The fact that Max is game to even see a movie in a theater is still a thrill. That's one of the awesome things about Max's maturity: Dave and I know how far he's come, and it makes even the most ordinary family activities that much more incredible.
Starting with dinner. Max is on a sushi kick. And he not only wants to go out and have sushi, he wants to try new restaurants. This from a kid who for years would only go to our local diner and only if he could have the booth in the back, by the bathroom. The waitresses used to save it for us.
So we went to a new sushi place. It was right next to an AMC. Max asked Dave if Planes Fire And Rescue was playing there and yes, it was, in a couple of hours. I asked Max if he wanted to go check out the theater. He asked if we had headphones, but no, we didn't. He went in, anyway. He posed in front of the big promotional sign. I asked the guy taking tickets if Max could just peek into the theater, number three, and he said OK.
Max poked his head in. Another movie was playing. He scoped the theater out and seemed satisfied; the noise level wasn't too loud. I asked if we should buy tickets. "YES!" he said. Dave got four (and asked if we could get a refund, if necessary).
We went off to have sushi. Max downed his avocado roll, dunked in miso soup, and kept asking if it was time to see the movie.
Even after Max started venturing into different restaurants, it was hard to keep him at the table once he'd finished eating. Last night, he finished and when he stood to leave we pointed out that the rest of us weren't finished. He sat down again. Then asked if it was time yet to leave.
Finally, it was movie time. Max chose to sit in the last row of the theater. Because he's only ever seen indoor movies with me, he wanted me to sit next to him and asked Dave and Sabrina to sit somewhere else. That was fine with them.

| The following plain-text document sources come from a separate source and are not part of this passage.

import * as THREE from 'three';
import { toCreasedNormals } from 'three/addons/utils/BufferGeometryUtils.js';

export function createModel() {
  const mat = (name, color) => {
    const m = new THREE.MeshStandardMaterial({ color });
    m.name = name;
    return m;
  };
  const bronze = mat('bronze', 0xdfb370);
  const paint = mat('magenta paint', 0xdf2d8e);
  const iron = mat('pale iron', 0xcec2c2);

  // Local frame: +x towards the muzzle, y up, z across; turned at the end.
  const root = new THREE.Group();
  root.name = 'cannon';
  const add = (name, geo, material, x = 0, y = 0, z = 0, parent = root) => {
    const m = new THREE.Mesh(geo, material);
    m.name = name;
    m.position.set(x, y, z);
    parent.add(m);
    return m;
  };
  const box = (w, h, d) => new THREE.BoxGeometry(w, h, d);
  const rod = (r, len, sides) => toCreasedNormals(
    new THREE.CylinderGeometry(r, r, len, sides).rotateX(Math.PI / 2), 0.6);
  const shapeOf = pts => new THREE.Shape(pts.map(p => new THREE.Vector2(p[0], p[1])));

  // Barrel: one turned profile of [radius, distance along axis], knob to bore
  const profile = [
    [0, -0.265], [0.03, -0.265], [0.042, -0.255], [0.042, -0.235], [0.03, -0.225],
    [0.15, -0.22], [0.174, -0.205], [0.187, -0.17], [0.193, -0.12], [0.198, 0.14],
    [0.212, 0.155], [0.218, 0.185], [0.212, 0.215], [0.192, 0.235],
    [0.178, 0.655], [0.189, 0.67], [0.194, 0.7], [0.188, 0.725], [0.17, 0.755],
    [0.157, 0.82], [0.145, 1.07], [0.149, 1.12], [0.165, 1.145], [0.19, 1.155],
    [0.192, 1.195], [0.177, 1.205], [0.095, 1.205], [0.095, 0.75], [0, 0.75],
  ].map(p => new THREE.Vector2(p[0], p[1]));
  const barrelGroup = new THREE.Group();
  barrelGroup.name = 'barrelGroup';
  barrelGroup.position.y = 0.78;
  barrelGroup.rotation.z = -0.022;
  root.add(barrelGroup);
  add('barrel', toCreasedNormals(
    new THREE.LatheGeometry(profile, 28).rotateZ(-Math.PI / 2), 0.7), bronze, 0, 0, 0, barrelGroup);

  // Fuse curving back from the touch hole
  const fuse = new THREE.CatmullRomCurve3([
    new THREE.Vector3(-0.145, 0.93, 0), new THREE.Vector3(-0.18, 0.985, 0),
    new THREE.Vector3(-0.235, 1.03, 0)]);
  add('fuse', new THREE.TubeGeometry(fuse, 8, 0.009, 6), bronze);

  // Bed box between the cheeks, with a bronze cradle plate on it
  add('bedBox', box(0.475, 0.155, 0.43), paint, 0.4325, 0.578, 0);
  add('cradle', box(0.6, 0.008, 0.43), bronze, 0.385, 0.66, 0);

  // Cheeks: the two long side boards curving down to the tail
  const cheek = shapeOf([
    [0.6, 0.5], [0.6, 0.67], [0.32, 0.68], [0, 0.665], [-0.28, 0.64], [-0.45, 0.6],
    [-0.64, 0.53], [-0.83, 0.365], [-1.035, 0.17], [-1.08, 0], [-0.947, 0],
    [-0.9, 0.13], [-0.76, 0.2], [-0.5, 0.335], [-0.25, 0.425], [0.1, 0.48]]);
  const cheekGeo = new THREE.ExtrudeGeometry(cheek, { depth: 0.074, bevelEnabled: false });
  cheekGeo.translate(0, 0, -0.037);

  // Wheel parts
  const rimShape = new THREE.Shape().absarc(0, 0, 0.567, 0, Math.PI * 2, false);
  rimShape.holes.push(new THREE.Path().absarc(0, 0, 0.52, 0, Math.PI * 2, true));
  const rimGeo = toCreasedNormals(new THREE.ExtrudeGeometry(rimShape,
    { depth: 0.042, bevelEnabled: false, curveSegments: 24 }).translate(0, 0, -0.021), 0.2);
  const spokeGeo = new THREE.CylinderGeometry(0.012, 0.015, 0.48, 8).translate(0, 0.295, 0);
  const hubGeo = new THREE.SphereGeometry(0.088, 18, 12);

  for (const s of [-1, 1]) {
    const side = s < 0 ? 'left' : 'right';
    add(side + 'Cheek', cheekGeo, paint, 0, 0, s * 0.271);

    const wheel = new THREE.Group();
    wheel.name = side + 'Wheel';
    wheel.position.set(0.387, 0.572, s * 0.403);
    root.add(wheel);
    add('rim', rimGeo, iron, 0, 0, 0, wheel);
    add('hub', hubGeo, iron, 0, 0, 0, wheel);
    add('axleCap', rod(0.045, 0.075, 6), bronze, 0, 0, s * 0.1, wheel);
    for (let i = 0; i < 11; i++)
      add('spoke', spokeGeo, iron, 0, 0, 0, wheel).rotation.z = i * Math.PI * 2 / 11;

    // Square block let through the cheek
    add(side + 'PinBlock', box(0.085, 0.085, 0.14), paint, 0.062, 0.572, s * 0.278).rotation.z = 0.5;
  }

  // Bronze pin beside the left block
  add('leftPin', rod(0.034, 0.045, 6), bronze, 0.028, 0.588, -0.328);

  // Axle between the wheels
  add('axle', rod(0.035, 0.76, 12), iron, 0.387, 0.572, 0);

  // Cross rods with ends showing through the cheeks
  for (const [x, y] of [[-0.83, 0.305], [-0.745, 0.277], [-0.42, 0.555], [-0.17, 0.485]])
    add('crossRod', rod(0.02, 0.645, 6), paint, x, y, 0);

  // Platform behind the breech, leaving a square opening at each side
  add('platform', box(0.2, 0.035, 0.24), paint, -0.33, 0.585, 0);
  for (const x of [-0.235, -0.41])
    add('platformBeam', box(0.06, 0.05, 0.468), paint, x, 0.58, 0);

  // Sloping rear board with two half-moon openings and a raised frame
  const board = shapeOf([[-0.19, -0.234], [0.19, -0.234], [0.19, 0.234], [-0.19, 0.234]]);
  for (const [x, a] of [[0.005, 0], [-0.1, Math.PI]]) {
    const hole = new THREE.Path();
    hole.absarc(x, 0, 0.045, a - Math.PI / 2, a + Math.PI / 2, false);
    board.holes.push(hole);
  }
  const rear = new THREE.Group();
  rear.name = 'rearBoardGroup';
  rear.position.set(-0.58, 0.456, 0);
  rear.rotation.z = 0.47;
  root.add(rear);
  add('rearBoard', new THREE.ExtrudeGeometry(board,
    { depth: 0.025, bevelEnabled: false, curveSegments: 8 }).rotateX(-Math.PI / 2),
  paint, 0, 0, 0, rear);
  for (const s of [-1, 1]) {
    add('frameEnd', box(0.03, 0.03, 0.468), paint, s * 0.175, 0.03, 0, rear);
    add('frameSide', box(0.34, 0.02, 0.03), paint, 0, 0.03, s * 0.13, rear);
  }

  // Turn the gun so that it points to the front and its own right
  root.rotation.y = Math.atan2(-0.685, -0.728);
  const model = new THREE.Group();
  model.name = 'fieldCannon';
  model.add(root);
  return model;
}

So Max and I watched the movie, him with his Fireman Max hat on, as usual. He was mesmerized; the plot's about a plane that trains to become a firefighter, like it was written for him or something. Twice, he stood and looked way up at the projector, fascinated. A bunch of times, he'd turn to me and remind me that he was going to be a firefighter, too. I was a far more engaging companion than Dave, who took a nap during the movie, Sabrina reported en route home.
I sat in that theater and thought about those times when we tried to get Max to go to movies, and he'd screech if we even set foot inside the lobby. I thought about last summer, when he stood in the back of the theater the entire time, earphones firmly on, afraid to sit down. I held his hand, still plump with dimpled knuckles, and it was so relaxed. Max's muscles loosen up when he's really and truly immersed in something.
I watched Max watching the movie and felt glad that he's enjoying more activities than he used to. I felt happy that we're able to do more stuff as a family. It's all relative; life with Max is so much easier than it used to be. And knowing that makes our present that much more enjoyable.
I do this fairly often, reflecting on how much things have changed. I'll watch Max feeding himself and think of all the years when we fed him every meal. Max asks to go to the bathroom as we're running errands and I'll picture us changing his pull-up in the open trunk of the minivan. Max says a word or picks up something or walks up the stairs and I picture when he could not.
Who knows what the future will bring. I can't control that—not making the joys happen any sooner than they're meant to, or heading off the challenges. I'm celebrating that the past is just that. And I'm savoring the here and now, just like my Max.
Posted by Ellen Seidman at 6:38 AM